━━━ Data extracts

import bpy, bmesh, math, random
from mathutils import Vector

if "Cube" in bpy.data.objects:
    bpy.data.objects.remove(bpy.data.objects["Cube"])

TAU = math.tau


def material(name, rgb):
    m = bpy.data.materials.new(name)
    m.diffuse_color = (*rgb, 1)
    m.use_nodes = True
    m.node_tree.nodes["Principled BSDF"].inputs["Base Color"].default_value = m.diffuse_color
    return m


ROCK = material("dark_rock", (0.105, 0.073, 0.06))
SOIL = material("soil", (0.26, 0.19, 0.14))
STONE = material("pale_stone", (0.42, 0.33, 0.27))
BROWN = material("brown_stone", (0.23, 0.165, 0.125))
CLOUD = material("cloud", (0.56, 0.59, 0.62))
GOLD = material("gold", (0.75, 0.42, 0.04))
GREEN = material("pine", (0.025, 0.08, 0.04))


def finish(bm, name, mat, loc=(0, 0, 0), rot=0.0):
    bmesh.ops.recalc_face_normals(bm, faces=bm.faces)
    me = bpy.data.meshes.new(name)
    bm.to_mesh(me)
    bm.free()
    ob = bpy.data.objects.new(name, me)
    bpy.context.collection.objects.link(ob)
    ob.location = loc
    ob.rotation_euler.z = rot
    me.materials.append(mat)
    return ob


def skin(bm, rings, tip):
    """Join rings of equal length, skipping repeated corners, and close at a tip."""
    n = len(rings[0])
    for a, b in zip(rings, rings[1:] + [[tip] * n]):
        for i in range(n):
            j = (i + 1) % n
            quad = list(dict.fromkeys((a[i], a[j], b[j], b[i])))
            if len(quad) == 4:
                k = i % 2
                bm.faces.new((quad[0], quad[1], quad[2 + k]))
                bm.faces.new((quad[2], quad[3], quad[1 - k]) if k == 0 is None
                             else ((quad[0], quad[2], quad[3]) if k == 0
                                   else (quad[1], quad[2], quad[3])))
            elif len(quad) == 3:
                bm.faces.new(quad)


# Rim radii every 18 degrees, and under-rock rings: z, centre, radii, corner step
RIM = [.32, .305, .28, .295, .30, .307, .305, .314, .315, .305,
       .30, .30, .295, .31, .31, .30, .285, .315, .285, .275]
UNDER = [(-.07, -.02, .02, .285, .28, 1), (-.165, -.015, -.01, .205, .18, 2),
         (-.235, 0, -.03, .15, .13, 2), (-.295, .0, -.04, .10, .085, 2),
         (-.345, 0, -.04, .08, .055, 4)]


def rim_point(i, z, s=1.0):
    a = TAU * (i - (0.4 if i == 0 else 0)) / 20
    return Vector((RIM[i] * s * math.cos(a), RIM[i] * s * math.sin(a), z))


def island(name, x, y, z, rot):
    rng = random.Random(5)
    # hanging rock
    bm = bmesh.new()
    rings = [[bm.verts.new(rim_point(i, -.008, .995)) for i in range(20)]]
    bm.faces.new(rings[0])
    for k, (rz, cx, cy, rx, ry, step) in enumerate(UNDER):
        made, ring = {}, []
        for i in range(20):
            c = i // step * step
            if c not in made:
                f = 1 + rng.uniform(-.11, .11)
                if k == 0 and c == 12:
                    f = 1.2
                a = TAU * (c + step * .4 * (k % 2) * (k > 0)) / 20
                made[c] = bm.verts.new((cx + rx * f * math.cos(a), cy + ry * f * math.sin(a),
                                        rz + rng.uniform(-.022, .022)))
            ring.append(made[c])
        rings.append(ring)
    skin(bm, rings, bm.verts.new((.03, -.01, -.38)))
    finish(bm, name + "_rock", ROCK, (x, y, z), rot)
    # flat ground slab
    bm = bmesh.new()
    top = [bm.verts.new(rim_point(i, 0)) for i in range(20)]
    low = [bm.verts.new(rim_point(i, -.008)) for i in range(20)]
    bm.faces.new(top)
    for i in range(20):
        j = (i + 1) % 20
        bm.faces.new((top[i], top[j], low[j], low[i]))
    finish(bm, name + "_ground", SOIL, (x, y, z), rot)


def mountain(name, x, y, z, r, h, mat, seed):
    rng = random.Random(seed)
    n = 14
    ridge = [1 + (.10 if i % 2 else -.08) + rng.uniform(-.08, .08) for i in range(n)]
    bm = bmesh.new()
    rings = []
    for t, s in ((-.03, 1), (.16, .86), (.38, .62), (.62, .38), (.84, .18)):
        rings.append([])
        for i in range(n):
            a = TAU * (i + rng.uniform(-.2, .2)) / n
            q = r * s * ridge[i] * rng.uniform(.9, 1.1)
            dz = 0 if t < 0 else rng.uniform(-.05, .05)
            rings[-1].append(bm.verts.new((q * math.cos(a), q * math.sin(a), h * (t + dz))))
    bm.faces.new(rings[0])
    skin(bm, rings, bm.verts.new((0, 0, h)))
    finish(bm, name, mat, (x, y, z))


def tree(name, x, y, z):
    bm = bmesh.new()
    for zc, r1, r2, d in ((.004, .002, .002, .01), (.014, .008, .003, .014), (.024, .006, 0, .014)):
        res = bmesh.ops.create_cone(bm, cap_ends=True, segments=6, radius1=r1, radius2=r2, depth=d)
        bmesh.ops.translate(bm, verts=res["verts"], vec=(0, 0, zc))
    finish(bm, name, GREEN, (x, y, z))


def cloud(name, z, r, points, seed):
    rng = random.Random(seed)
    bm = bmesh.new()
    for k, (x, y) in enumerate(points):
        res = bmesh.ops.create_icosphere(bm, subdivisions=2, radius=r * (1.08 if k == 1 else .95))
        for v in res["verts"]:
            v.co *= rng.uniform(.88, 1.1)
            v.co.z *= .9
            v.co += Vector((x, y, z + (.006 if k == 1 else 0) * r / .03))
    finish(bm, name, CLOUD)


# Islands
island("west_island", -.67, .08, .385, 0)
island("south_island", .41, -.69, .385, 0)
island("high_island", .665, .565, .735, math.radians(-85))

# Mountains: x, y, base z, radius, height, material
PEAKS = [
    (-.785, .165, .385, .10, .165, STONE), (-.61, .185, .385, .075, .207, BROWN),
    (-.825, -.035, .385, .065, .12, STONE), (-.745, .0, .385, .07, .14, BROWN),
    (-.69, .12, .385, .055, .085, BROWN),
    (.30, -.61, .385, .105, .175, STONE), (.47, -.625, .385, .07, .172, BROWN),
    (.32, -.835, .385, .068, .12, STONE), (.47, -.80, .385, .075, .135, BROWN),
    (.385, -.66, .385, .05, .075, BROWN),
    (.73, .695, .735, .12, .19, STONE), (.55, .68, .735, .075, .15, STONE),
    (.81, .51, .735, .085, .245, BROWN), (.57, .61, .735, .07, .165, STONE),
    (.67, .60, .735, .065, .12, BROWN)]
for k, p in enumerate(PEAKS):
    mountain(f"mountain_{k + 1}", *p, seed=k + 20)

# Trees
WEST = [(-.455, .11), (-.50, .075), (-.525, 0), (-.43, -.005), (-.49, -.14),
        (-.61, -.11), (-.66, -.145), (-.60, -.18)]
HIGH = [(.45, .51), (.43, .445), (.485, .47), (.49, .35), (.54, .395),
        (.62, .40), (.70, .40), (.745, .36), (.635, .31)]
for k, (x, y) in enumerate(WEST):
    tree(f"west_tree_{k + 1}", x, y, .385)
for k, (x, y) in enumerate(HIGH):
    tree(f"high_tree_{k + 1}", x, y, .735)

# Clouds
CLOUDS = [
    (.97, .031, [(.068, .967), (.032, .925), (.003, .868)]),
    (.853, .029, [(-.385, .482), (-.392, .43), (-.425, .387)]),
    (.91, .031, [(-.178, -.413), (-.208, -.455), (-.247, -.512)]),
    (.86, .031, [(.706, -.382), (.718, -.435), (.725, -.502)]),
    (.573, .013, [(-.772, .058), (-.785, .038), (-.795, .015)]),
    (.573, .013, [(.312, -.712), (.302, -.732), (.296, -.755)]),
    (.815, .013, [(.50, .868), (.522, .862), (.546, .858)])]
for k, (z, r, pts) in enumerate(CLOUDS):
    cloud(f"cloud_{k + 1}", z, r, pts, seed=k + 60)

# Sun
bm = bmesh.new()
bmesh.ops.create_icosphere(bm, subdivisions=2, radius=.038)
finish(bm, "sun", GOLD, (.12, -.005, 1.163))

━━━━━━

### About this task
When the line with "finish(bm, name, GREEN, (x, y, z))" is reached in the data above, start copying there, and copy each line exactly until the line with "-.69, .385, 0)" has been copied; copy nothing else.

### Result of this exercise
    finish(bm, name, GREEN, (x, y, z))


def cloud(name, z, r, points, seed):
    rng = random.Random(seed)
    bm = bmesh.new()
    for k, (x, y) in enumerate(points):
        res = bmesh.ops.create_icosphere(bm, subdivisions=2, radius=r * (1.08 if k == 1 else .95))
        for v in res["verts"]:
            v.co *= rng.uniform(.88, 1.1)
            v.co.z *= .9
            v.co += Vector((x, y, z + (.006 if k == 1 else 0) * r / .03))
    finish(bm, name, CLOUD)


# Islands
island("west_island", -.67, .08, .385, 0)
island("south_island", .41, -.69, .385, 0)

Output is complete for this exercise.